I find a spot where I can crawl (literally) under the fence, then try to decide who I should halter. Which one will the most horses follow? Not Chance, no one will follow him. Not Lena, as she is still not halter broken. Roxanna or Bettina? I gamble on Bettina. She is ready to go home and eager to be haltered – after all, she’s been separated from Huey all night. I walk down the dirt road on my neighbor’s property, Bettina in hand. All the horses follow – until they realize they are leaving the others. Darn it! But, surprise, Lena continues following. As well she should – having already done this once before.
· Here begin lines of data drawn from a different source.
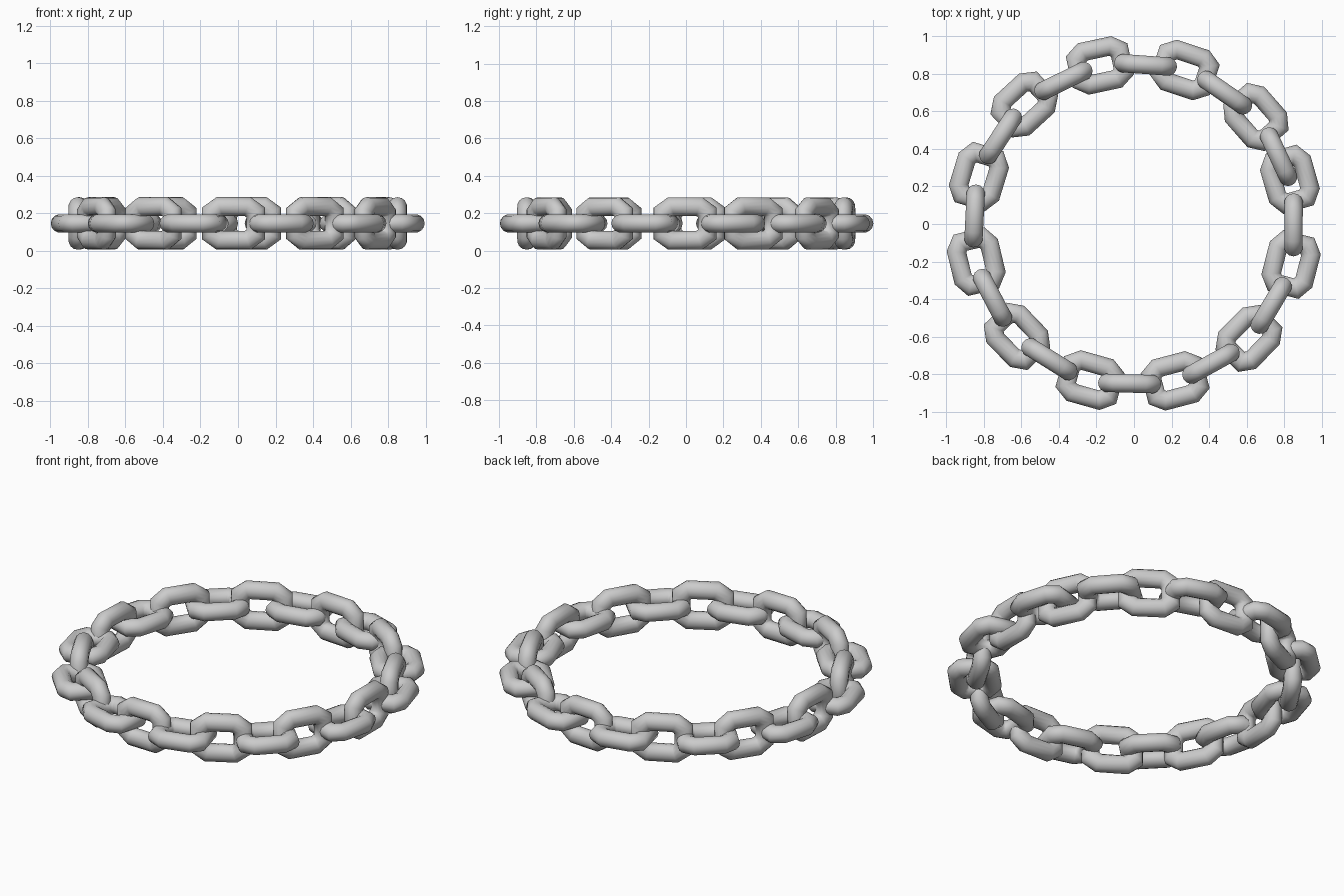
import bpy, bmesh, math
from mathutils import Vector, Matrix

if "Cube" in bpy.data.objects:
    bpy.data.objects.remove(bpy.data.objects["Cube"])

TUBE = 0.05      # radius of the bar
SIDES = 14       # sides around the bar
MID_Z = 0.145

# Centre line of one link: chamfered rectangle, long axis on x
A, B, HL, HW = 0.075, 0.059, 0.118, 0.09
PATH = [Vector(p) for p in [(A, HW), (-A, HW), (-HL, B), (-HL, -B),
                            (-A, -HW), (A, -HW), (HL, -B), (HL, B)]]


def link_mesh():
    """Sweep a round bar with mitred corners around the path."""
    bm = bmesh.new()
    rings = []
    n = len(PATH)
    for i, p in enumerate(PATH):
        d0 = (p - PATH[i - 1]).normalized()
        d1 = (PATH[(i + 1) % n] - p).normalized()
        t = (d0 + d1).normalized()
        out = Vector((t.y, -t.x)) / t.dot(d1)
        ring = []
        for k in range(SIDES):
            a = 2 * math.pi * k / SIDES
            q = p + out * TUBE * math.cos(a)
            ring.append(bm.verts.new((q.x, q.y, TUBE * math.sin(a))))
        rings.append(ring)
    for i in range(n):
        r0, r1 = rings[i], rings[(i + 1) % n]
        for k in range(SIDES):
            j = (k + 1) % SIDES
            bm.faces.new((r0[k], r0[j], r1[j], r1[k]))
    bmesh.ops.recalc_face_normals(bm, faces=bm.faces)
    for f in bm.faces:
        f.smooth = True
    me = bpy.data.meshes.new("chain_link")
    bm.to_mesh(me)
    bm.free()
    return me


def place(name, mesh, degrees, radius, roll):
    """Put a link on the ring, long axis along the tangent."""
    ob = bpy.data.objects.new(name, mesh)
    bpy.context.collection.objects.link(ob)
    a = math.radians(degrees)
    ob.matrix_world = (
        Matrix.Translation((radius * math.cos(a), radius * math.sin(a), MID_Z))
        @ Matrix.Rotation(a + math.pi / 2, 4, 'Z')
        @ Matrix.Rotation(roll, 4, 'X'))


# Twelve flat and twelve upright links, closing slightly tighter at the join
mesh = link_mesh()
STEP = 30.43
for i in range(12):
    place(f"flat_link_{i + 1}", mesh, 16.0 - STEP * i, 0.865, 0)
    place(f"upright_link_{i + 1}", mesh, -0.3 - STEP * i, 0.851, math.pi / 2)
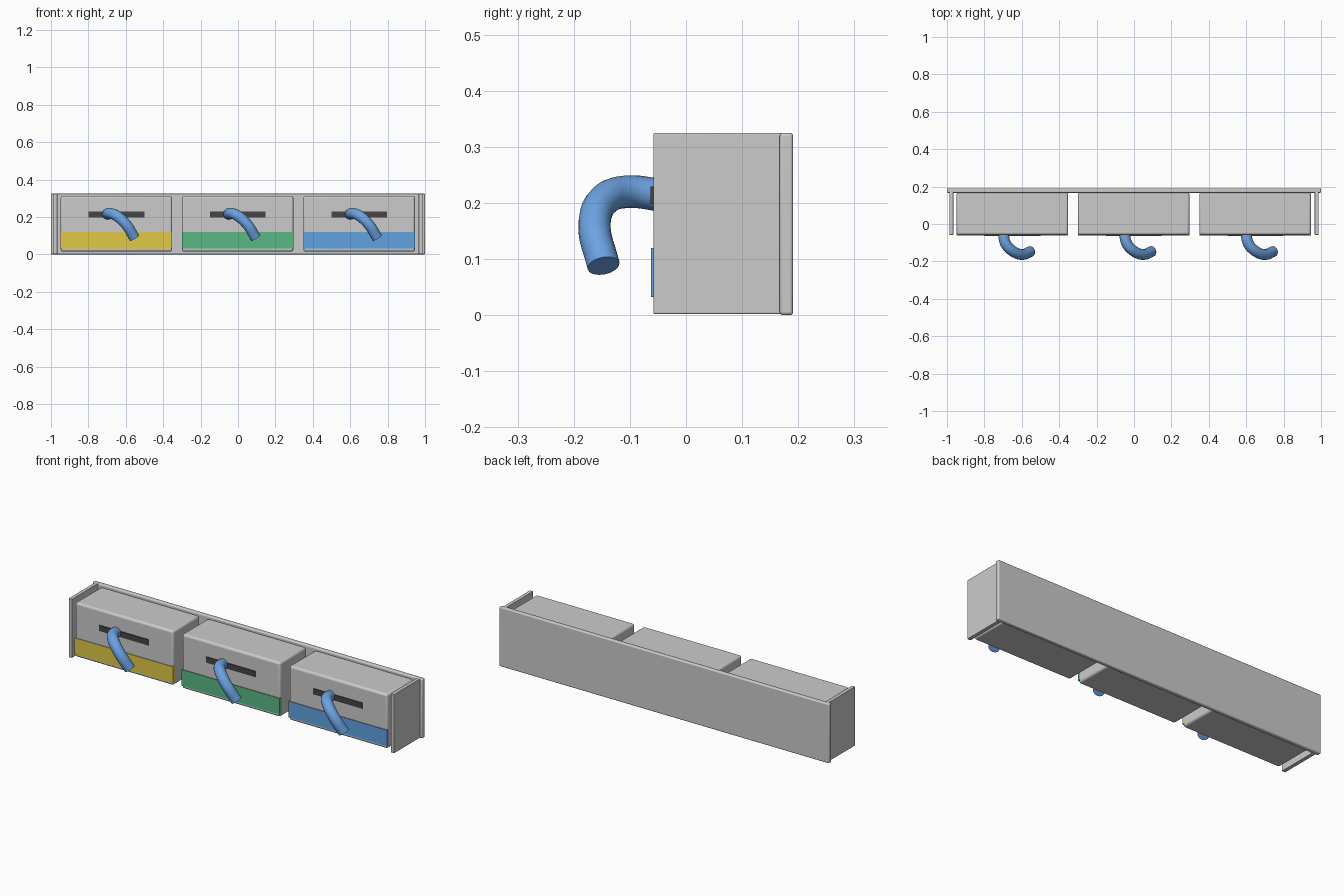
import bpy

if "Cube" in bpy.data.objects:
    bpy.data.objects.remove(bpy.data.objects["Cube"])


def material(name, rgb):
    m = bpy.data.materials.new(name)
    m.diffuse_color = (*rgb, 1)
    m.use_nodes = True
    m.node_tree.nodes["Principled BSDF"].inputs["Base Color"].default_value = m.diffuse_color
    return m


def smooth(o):
    bpy.ops.object.select_all(action='DESELECT')
    o.select_set(True)
    bpy.context.view_layer.objects.active = o
    bpy.ops.object.shade_smooth_by_angle(angle=0.6)


def box(name, lo, hi, bevel=0, mat=None):
    bpy.ops.mesh.primitive_cube_add(size=1, location=[(a + b) / 2 for a, b in zip(lo, hi)])
    o = bpy.context.object
    o.name = name
    o.scale = [b - a for a, b in zip(lo, hi)]
    bpy.ops.object.transform_apply(location=False, rotation=False, scale=True)
    if bevel:
        b = o.modifiers.new("bevel", 'BEVEL')
        b.width, b.segments = bevel, 4
        smooth(o)
    if mat:
        o.data.materials.append(mat)
    return o


def hook(name, x, mat):
    # curved tube leaving the slot, bending sideways and down
    path = [(-0.05, -0.045, 0.214), (-0.036, -0.105, 0.22), (0.0, -0.144, 0.207),
            (0.049, -0.163, 0.163), (0.097, -0.147, 0.088)]
    c = bpy.data.curves.new(name, 'CURVE')
    c.dimensions = '3D'
    c.bevel_depth, c.bevel_resolution = 0.029, 6
    c.resolution_u = 8
    c.use_fill_caps = True
    s = c.splines.new('BEZIER')
    s.bezier_points.add(len(path) - 1)
    for p, co in zip(s.bezier_points, path):
        p.co = (co[0] + x, co[1], co[2])
        p.handle_left_type = p.handle_right_type = 'AUTO'
    o = bpy.data.objects.new(name, c)
    bpy.context.collection.objects.link(o)
    bpy.ops.object.select_all(action='DESELECT')
    o.select_set(True)
    bpy.context.view_layer.objects.active = o
    bpy.ops.object.convert(target='MESH')
    o = bpy.context.object
    o.name = name
    o.data.materials.append(mat)
    smooth(o)


blue = material("hook_blue", (0.15, 0.36, 0.75))
dark = material("slot_dark", (0.06, 0.06, 0.065))

# Back plate and end panels
box("back_plate", (-1, 0.167, 0), (1, 0.191, 0.325), 0.006)
for side, s in (("left", -1), ("right", 1)):
    x0, x1 = sorted((s * 0.966, s * 0.987))
    box(side + "_end_panel", (x0, -0.058, 0.002), (x1, 0.172, 0.325), 0.003)

# Three bins, each with slot, coloured band and hook
bins = (("small", -0.65, (0.75, 0.58, 0.06)),
        ("medium", -0.002, (0.1, 0.48, 0.23)),
        ("large", 0.648, (0.12, 0.36, 0.75)))
for size, x, colour in bins:
    box(size + "_bin", (x - 0.298, -0.058, 0.015), (x + 0.298, 0.17, 0.313), 0.012)
    box(size + "_slot", (x - 0.149, -0.063, 0.198), (x + 0.149, -0.05, 0.229), 0, dark)
    box(size + "_colour_band", (x - 0.298, -0.062, 0.032), (x + 0.298, -0.045, 0.12), 0,
        material(size + "_band", colour))
    hook(size + "_hook", x, blue)
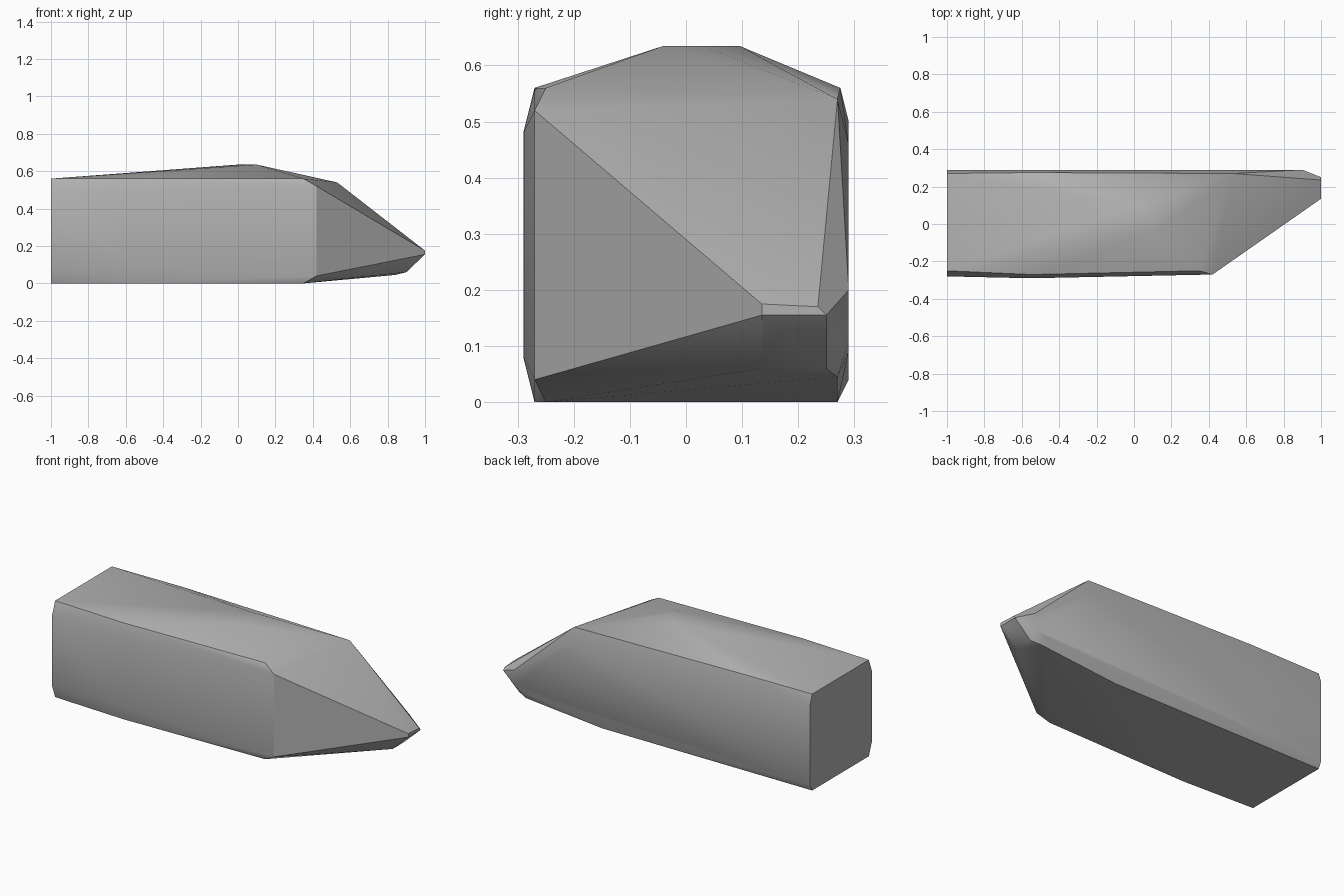
import bpy
import bmesh
from math import radians

default_cube = bpy.data.objects.get("Cube")
if default_cube:
    bpy.data.objects.remove(default_cube, do_unlink=True)


def make_material(name, colour):
    material = bpy.data.materials.new(name)
    material.use_nodes = True
    material.diffuse_color = colour
    material.node_tree.nodes["Principled BSDF"].inputs["Base Color"].default_value = colour
    return material


def chiselled_stone(name, sections, material):
    """Shrink-wrap a convex faceted skin around cross-sections given as x: [(y, z), ...]."""
    bm = bmesh.new()
    for x, outline in sections:
        for y, z in outline:
            bm.verts.new((x, y, z))
    result = bmesh.ops.convex_hull(bm, input=bm.verts[:])
    leftover = {g for g in result["geom_interior"] + result["geom_unused"]
                if isinstance(g, bmesh.types.BMVert)}
    bmesh.ops.delete(bm, geom=list(leftover), context="VERTS")
    bmesh.ops.dissolve_limit(bm, angle_limit=radians(1), verts=bm.verts[:], edges=bm.edges[:])
    bmesh.ops.recalc_face_normals(bm, faces=bm.faces[:])
    mesh = bpy.data.meshes.new(name)
    bm.to_mesh(mesh)
    bm.free()
    mesh.materials.append(material)
    stone = bpy.data.objects.new(name, mesh)
    bpy.context.scene.collection.objects.link(stone)
    bpy.ops.object.select_all(action="DESELECT")
    stone.select_set(True)
    bpy.context.view_layer.objects.active = stone
    bpy.ops.object.shade_smooth_by_angle(angle=radians(30))
    return stone


grey = make_material("stone grey", (0.45, 0.45, 0.45, 1))

# Flat end with chamfered corners
butt_end = [(-.25, 0), (-.28, .08), (-.28, .48), (-.25, .56),
            (.27, .56), (.29, .5), (.29, .04), (.27, 0)]
# Slightly swollen flanks
flank = [(-.27, 0), (-.29, .08), (-.29, .48), (-.27, .56), (.275, .56)]
# Raised crown
crown_back = [(.095, .635)]
crown_front = [(-.04, .635), (.03, .635)]
# Shoulder where the slanted cuts begin
shoulder_edge = [(-.25, 0), (-.25, .56), (.27, 0)]
shoulder = [(-.27, .04), (-.27, .52)]
back_shoulder = [(.27, .54), (.29, .46)]
# Blunt chisel nose
chin = [(.27, .045), (.29, .09)]
lip = [(.135, .06), (.25, .06), (.29, .2), (.29, .11)]
tip = [(.135, .155), (.135, .175), (.235, .17), (.25, .155)]

chiselled_stone("stone_shard", [
    (-1, butt_end), (-.55, flank), (0, crown_back), (.1, crown_front),
    (.35, shoulder_edge), (.42, shoulder), (.53, back_shoulder),
    (.84, chin), (.9, lip), (1, tip),
], grey)
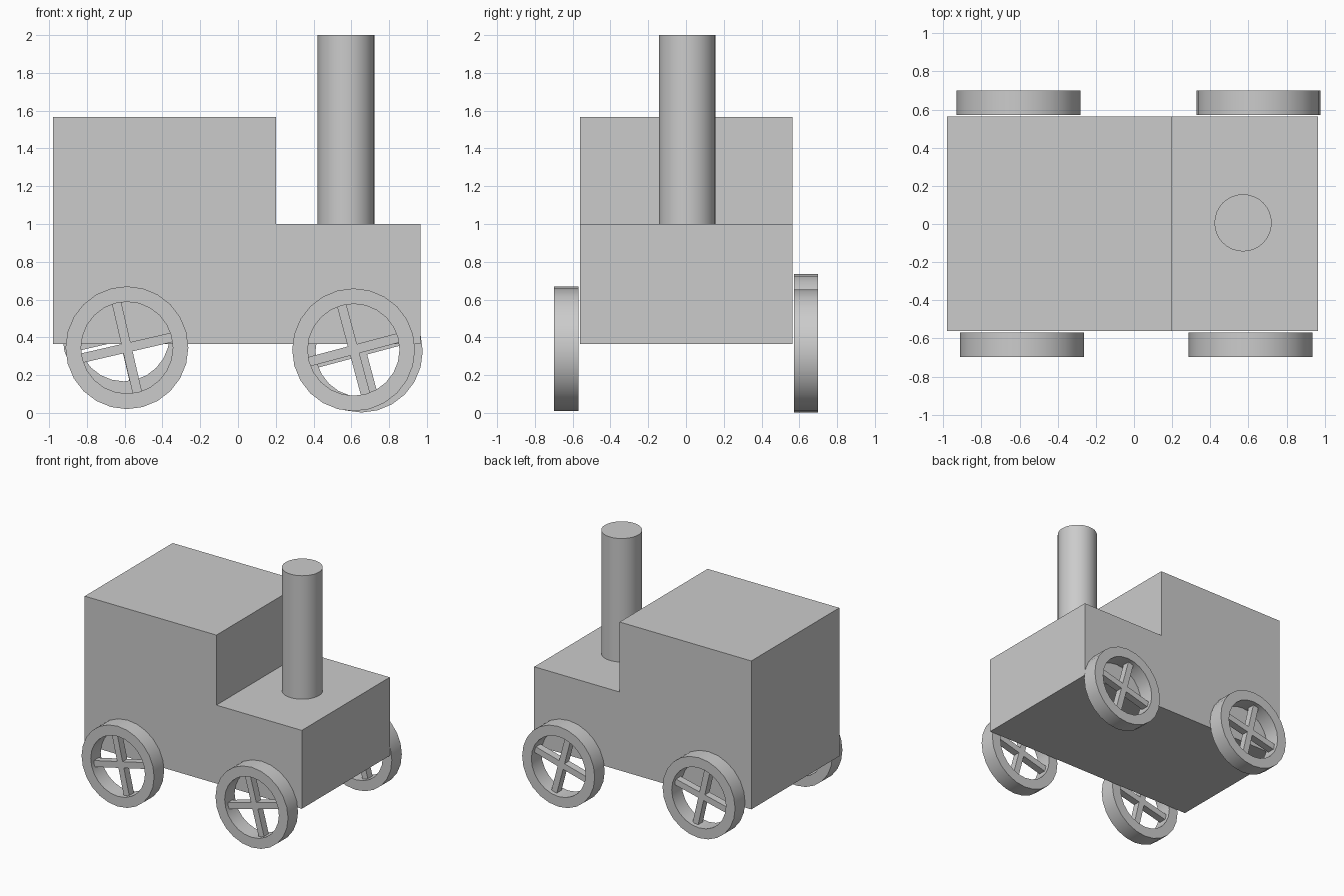
import bpy, bmesh
from math import radians
from mathutils import Matrix

if "Cube" in bpy.data.objects:
    bpy.data.objects.remove(bpy.data.objects["Cube"])


def finish(name, bm, smooth=False):
    bmesh.ops.recalc_face_normals(bm, faces=bm.faces)
    mesh = bpy.data.meshes.new(name)
    bm.to_mesh(mesh)
    bm.free()
    obj = bpy.data.objects.new(name, mesh)
    bpy.context.collection.objects.link(obj)
    if smooth:
        bpy.ops.object.select_all(action='DESELECT')
        obj.select_set(True)
        bpy.context.view_layer.objects.active = obj
        bpy.ops.object.shade_smooth_by_angle(angle=radians(30))
    return obj


# Body: stepped side profile (cab and hood) extruded across the width
profile = [(-0.98, 0.365), (0.965, 0.365), (0.965, 1.0),
           (0.2, 1.0), (0.2, 1.567), (-0.98, 1.567)]
bm = bmesh.new()
face = bm.faces.new([bm.verts.new((x, -0.562, z)) for x, z in profile])
ext = bmesh.ops.extrude_face_region(bm, geom=[face])
bmesh.ops.translate(bm, vec=(0, 1.126, 0),
                    verts=[v for v in ext['geom'] if isinstance(v, bmesh.types.BMVert)])
finish("body", bm)

# Chimney
bm = bmesh.new()
bmesh.ops.create_cone(bm, cap_ends=True, segments=32, radius1=0.15, radius2=0.15,
                      depth=1.0, matrix=Matrix.Translation((0.572, 0.006, 1.5)))
finish("chimney", bm, True)


def wheel(name, x, y, z, tilt, segments=24, outer=0.325, inner=0.243, width=0.128):
    # Rim: rectangular section spun about the y axis
    bm = bmesh.new()
    h = width / 2
    section = [bm.verts.new((r, d, 0)) for r, d in
               ((inner, -h), (outer, -h), (outer, h), (inner, h))]
    edges = [bm.edges.new((section[i], section[(i + 1) % 4])) for i in range(4)]
    bmesh.ops.spin(bm, geom=section + edges, cent=(0, 0, 0), axis=(0, 1, 0),
                   angle=radians(360), steps=segments, use_duplicate=False)
    bmesh.ops.remove_doubles(bm, verts=bm.verts, dist=1e-4)
    finish(name + "_rim", bm, True).location = (x, y, z)

    # Spokes: two crossed bars set mid-depth in the rim
    bm = bmesh.new()
    for angle in (0, 90):
        turn = Matrix.Rotation(radians(-tilt - angle), 4, 'Y')
        bmesh.ops.create_cube(bm, size=1,
                              matrix=turn @ Matrix.Diagonal((0.5, 0.06, 0.05, 1)))
    finish(name + "_spokes", bm).location = (x, y, z)


# Wheels, each mounted slightly unevenly
wheel("front_left_wheel", -0.588, -0.634, 0.345, 13)
wheel("front_right_wheel", 0.612, -0.634, 0.334, 15)
wheel("back_left_wheel", -0.605, 0.636, 0.41, 13)
wheel("back_right_wheel", 0.653, 0.636, 0.327, 15)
I get Bettina and Lena home, and it takes several minutes to get Lena to follow Bettina back in. She doesn’t like the electric and is nervous about passing through. But she does. Hallelujah! The hard one is safe at home. Of course Bettina is now worried because she can’t see Huey. She calls and he doesn’t bother to answer. So I lead her up the hill to the meadow – only to find that they have all moved over to the corner, having followed the loose horses.
I find the nearest place where I can slither under the fence and take the road to the corner – so much easier. I now think the rest will be easy. I’ll lead Roxanna and Chance will follow. And it starts out that way. However, Roxanna, reluctant to leave the others behind, takes encouraging and her slowness evidently annoys Chance, who turns around and heads back. Oh well, one more trip, not a big deal.
I get Roxanna home, go back up the hill – the west side – and run into Huey, Zola, Lucy, Bettina, and Shadow. As I walk toward the fence, to crawl under, Shadow leaves the other horses and walks toward me. This is extremely surprising, so I wait to see what she does. Her expression is very sweet and she actually comes all the way up to me and lets me pat her, while giving me a very nice look. I realize suddenly, that she is thanking me. Acknowledging that I have assisted the herd in getting back together. Something that she, as lead mare, couldn’t do on her own. Wow. A very special moment.
Back on the other side of the fence, I halter Chance and head home.
If you’re imagining this as not a lot of work – you have to realize that my driveway – where my truck is parked right in front of my travel trailer – is a half mile from my neighbor’s driveway. The top of hill I have to climb is straight up from my trailer – to a point on the same line as my neighbor’s driveway. See photo below. Each round trip is around a mile, up and down hill. To show how tired I was, each time (3) I walked a horse down the road to the farm I noticed how pretty it looked and wished I had a camera. Duh!!! My cell phone was in the fanny pack.
Click to view full-size image
It was 9:30 by the time I was done. All the horses were home and hay had been fed.
I was exhausted, but so were the horses. Below is a photo I took around 11:00. It was pretty clear that the horse were tired and sore. The ones who were most tired were the ones who had been left behind. All that racing around trying to find the others took its toll. Maura managed to strain both front legs. She is moving and eating, but they are both swollen. I’ve done her up to keep the swelling down and give her some support.
Click to view full-sized image.
After a rest and lunch I went up to fence line and walked the entire thing – from the top, through the cemetery and my neighbor’s property. (I am not a mountain goat.) I walked it 3 times. There is no way for the horses to get from my property to my neighbor’s without either jumping or crawling under his barbed wire cattle fence, which is two-strands, not the short one strand kind. At night, in the dark? Unscathed? That takes talent. Bettina is 24. Chance is only 9 – perhaps he should be an eventer. And I have to admire Lena, she is the adventurous one who discovered the route up and was bold enough to take it – and then to get out. Clearly she has the right spirit to race. Bold and brave is good.